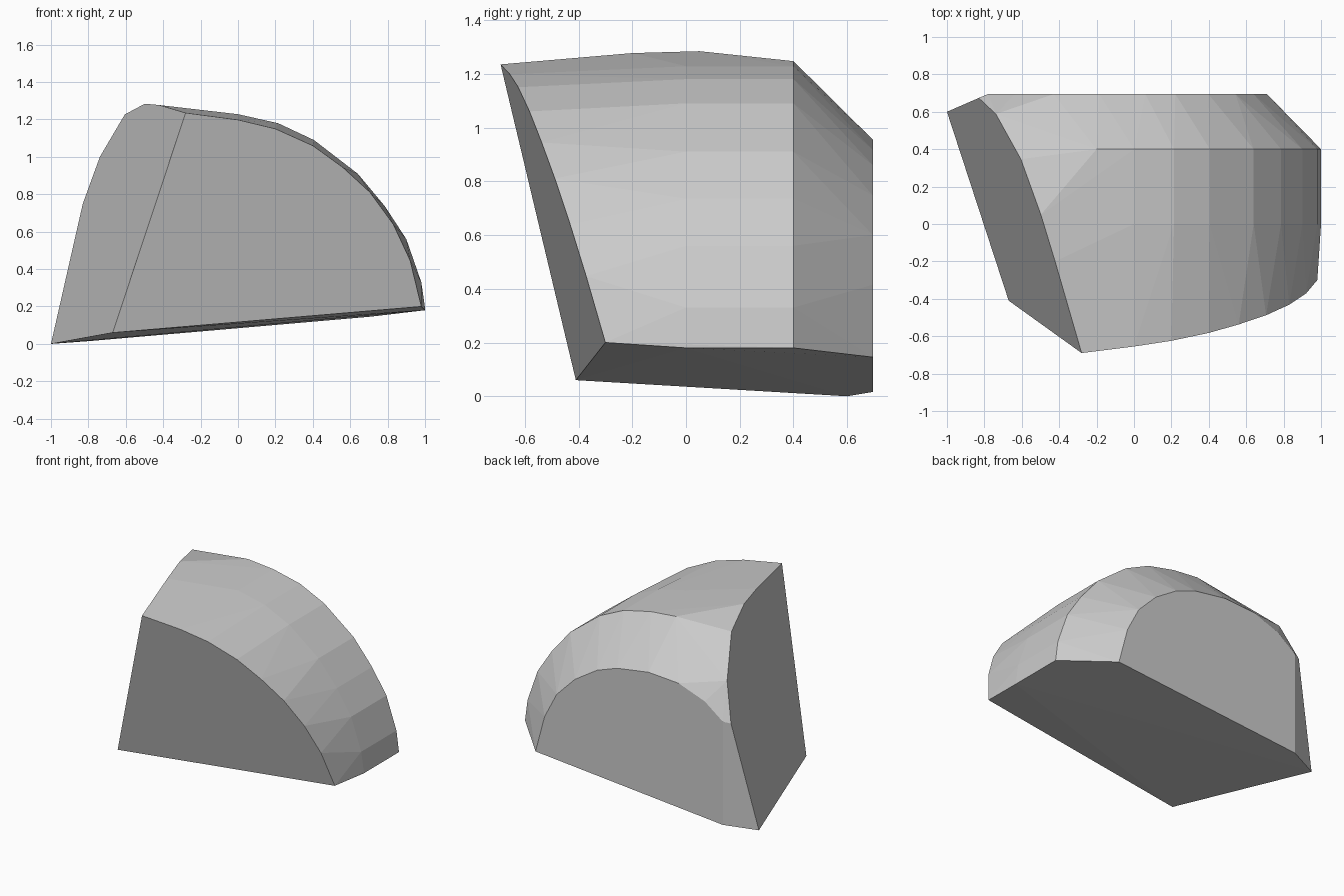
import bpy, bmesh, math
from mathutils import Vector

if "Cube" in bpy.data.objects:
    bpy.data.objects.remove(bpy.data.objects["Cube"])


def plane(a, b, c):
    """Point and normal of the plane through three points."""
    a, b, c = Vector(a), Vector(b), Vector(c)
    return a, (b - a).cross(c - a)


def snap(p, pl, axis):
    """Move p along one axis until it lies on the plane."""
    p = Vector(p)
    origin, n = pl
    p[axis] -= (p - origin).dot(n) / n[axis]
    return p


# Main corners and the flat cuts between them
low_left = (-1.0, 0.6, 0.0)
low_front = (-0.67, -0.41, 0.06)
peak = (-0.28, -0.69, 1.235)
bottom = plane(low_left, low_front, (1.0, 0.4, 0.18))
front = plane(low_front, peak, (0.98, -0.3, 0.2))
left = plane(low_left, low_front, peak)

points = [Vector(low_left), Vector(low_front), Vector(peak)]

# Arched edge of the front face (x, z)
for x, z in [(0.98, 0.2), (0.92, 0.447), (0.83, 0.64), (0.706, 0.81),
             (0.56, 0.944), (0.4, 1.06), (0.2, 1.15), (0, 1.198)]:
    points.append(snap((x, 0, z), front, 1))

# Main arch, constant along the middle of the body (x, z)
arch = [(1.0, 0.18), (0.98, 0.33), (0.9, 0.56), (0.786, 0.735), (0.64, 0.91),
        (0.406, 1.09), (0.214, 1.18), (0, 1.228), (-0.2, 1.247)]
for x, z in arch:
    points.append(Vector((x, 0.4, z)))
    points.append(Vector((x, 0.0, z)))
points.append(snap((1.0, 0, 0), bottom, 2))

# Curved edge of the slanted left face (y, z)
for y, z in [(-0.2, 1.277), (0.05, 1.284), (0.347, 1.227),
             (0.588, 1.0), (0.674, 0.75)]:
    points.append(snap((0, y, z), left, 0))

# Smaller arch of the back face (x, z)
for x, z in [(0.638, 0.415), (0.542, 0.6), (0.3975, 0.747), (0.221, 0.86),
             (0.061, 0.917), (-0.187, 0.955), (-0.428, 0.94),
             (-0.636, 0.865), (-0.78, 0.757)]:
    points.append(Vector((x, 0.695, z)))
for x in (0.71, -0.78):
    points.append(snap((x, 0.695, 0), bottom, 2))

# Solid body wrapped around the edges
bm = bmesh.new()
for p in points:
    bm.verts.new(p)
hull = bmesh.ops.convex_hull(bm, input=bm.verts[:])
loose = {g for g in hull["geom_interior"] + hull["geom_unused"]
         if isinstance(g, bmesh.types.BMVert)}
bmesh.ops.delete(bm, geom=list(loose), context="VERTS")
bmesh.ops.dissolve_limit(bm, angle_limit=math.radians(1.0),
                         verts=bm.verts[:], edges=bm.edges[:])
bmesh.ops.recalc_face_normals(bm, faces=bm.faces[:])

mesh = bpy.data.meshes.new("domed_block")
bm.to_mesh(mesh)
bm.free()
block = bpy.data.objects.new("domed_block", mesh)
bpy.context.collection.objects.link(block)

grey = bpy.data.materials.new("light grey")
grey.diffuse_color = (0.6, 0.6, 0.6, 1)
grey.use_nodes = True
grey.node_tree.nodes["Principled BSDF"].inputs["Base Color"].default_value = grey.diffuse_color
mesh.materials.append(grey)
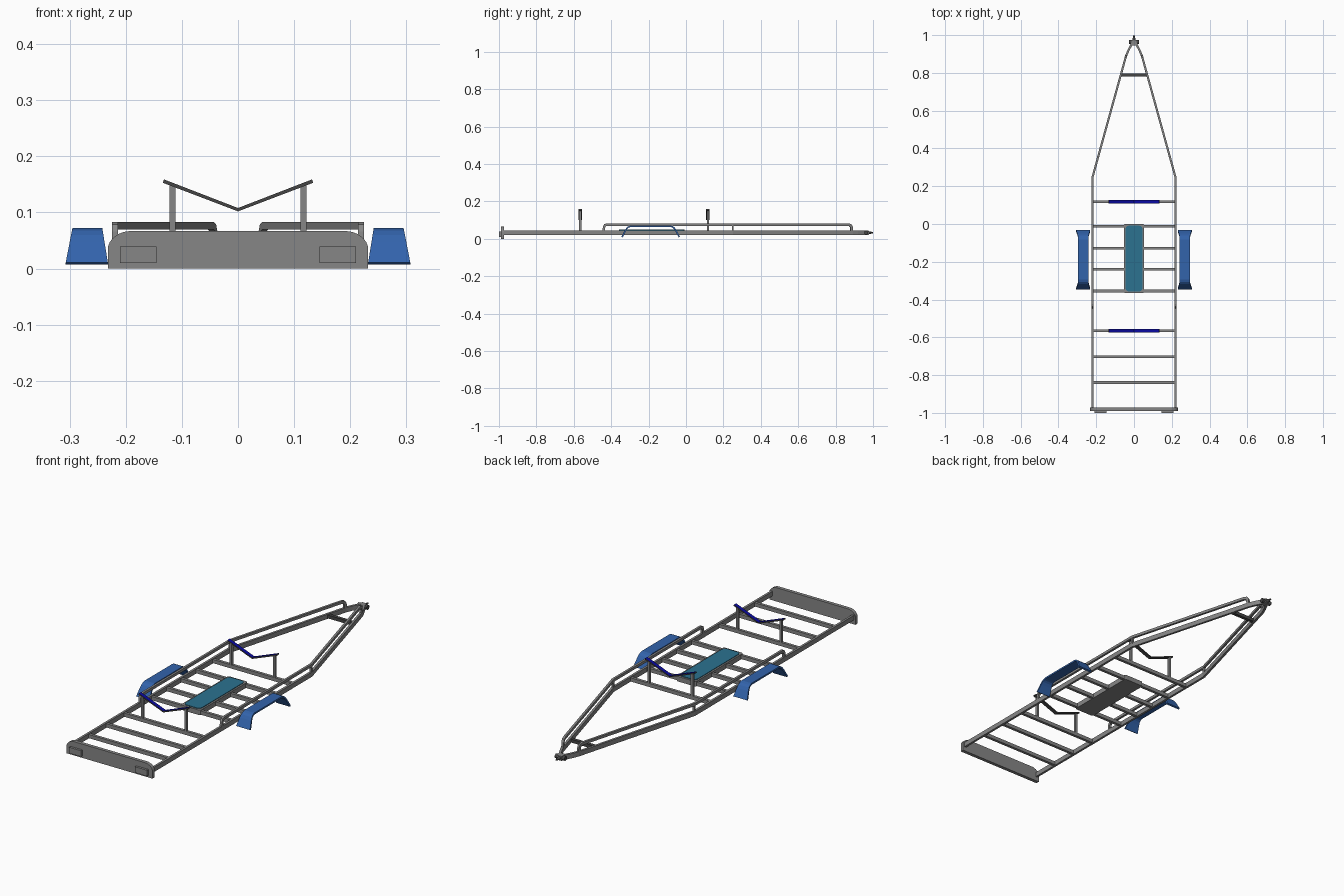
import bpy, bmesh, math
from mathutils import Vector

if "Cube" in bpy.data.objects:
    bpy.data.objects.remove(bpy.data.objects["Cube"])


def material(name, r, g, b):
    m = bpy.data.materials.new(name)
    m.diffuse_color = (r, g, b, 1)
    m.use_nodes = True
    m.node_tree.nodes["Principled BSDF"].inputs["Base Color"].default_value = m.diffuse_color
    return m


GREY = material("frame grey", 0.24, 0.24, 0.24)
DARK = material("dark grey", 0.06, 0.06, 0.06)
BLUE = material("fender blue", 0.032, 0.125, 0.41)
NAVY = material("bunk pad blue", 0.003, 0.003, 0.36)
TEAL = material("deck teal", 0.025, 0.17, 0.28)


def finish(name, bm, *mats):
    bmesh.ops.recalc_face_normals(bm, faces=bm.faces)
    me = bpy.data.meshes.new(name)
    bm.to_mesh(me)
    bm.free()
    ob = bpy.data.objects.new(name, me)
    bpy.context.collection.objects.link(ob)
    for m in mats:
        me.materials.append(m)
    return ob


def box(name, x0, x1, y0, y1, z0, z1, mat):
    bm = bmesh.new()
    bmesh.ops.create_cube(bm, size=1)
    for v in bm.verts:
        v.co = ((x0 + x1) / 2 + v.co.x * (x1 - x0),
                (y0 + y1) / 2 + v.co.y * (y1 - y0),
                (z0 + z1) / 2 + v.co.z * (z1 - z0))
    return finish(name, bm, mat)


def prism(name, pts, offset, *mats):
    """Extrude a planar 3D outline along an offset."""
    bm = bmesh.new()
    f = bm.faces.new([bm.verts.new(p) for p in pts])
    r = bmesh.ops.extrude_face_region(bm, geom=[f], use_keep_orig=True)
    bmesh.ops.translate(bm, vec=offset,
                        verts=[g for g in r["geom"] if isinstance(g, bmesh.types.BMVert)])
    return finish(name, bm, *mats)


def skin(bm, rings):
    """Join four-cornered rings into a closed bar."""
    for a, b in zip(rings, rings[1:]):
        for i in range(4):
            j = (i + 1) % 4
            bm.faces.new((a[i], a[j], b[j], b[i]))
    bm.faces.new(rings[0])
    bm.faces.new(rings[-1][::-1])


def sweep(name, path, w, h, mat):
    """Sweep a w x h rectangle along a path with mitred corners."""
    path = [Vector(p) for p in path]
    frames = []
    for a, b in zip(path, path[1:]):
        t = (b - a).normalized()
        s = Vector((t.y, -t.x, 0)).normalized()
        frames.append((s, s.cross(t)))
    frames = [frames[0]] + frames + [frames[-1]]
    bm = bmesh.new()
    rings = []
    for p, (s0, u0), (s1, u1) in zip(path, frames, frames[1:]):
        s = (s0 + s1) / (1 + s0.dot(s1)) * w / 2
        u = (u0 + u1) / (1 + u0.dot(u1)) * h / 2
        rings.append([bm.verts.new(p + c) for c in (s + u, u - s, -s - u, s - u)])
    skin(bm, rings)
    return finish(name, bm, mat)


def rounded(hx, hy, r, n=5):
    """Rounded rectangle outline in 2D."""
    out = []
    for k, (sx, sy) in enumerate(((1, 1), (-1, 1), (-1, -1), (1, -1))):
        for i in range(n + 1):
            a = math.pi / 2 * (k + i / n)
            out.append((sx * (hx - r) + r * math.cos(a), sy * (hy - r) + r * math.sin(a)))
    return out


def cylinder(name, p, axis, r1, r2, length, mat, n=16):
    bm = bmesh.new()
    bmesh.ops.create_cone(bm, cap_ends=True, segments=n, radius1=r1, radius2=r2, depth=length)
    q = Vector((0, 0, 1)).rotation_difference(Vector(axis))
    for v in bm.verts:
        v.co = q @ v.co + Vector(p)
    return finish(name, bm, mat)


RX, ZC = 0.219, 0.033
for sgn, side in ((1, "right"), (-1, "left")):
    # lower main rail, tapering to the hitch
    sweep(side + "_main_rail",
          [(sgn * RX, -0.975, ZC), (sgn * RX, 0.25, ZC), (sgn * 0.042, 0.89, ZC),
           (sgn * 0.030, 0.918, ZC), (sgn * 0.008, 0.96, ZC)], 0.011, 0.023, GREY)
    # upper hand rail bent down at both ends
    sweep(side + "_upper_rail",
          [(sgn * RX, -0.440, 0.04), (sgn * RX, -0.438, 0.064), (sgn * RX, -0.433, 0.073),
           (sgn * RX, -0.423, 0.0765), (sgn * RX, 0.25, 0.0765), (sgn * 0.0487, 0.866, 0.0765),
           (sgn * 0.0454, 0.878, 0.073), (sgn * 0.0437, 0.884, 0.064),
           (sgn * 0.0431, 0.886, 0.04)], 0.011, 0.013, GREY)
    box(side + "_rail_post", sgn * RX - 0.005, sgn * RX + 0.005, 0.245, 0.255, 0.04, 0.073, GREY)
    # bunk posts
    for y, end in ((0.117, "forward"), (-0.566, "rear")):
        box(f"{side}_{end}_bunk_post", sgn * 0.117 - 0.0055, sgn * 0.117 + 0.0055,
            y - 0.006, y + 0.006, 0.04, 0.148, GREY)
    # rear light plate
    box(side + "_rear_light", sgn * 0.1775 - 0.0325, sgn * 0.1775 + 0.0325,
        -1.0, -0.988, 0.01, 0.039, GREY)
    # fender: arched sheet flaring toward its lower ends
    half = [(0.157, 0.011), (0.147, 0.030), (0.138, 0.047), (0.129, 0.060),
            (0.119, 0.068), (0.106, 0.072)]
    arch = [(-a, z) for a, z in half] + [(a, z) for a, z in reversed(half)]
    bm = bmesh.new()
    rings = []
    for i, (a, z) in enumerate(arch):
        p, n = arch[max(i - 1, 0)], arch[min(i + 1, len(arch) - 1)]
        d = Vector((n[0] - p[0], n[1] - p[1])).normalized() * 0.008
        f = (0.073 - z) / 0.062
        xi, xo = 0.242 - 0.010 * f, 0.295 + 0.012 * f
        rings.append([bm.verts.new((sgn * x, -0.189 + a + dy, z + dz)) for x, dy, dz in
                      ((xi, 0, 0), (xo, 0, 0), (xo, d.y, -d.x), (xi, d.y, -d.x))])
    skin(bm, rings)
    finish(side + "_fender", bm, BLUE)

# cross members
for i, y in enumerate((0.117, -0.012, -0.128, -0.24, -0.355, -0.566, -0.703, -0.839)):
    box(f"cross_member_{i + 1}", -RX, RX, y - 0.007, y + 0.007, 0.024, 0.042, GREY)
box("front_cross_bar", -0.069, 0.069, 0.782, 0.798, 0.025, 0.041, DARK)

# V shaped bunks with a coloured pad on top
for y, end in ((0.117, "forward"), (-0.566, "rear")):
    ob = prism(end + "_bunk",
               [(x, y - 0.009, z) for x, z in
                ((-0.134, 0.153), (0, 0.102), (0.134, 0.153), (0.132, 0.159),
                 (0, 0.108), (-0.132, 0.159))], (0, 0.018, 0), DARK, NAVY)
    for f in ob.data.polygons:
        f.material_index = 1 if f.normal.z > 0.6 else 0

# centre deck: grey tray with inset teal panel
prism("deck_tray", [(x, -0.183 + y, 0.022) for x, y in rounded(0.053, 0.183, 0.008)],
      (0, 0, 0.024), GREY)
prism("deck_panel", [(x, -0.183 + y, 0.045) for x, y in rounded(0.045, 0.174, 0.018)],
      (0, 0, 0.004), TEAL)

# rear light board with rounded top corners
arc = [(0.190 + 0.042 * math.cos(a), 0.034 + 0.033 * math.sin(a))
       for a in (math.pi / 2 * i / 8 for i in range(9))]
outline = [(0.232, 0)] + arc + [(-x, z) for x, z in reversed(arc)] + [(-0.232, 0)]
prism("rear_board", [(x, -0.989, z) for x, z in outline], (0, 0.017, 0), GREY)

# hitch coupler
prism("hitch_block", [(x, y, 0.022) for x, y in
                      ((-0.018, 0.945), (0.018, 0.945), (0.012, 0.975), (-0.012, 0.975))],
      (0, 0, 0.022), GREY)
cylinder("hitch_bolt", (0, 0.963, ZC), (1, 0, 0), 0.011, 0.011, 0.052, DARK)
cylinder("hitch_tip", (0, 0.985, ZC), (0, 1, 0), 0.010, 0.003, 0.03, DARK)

[WHAT TO PRODUCE] The copy should run from the first line of the material above through the line with "peak = (-0.28, -0.69, 1.235)", repeated exactly and without pictures.

[RESULT OF THIS EXERCISE]
import bpy, bmesh, math
from mathutils import Vector

if "Cube" in bpy.data.objects:
    bpy.data.objects.remove(bpy.data.objects["Cube"])


def plane(a, b, c):
    """Point and normal of the plane through three points."""
    a, b, c = Vector(a), Vector(b), Vector(c)
    return a, (b - a).cross(c - a)


def snap(p, pl, axis):
    """Move p along one axis until it lies on the plane."""
    p = Vector(p)
    origin, n = pl
    p[axis] -= (p - origin).dot(n) / n[axis]
    return p


# Main corners and the flat cuts between them
low_left = (-1.0, 0.6, 0.0)
low_front = (-0.67, -0.41, 0.06)
peak = (-0.28, -0.69, 1.235)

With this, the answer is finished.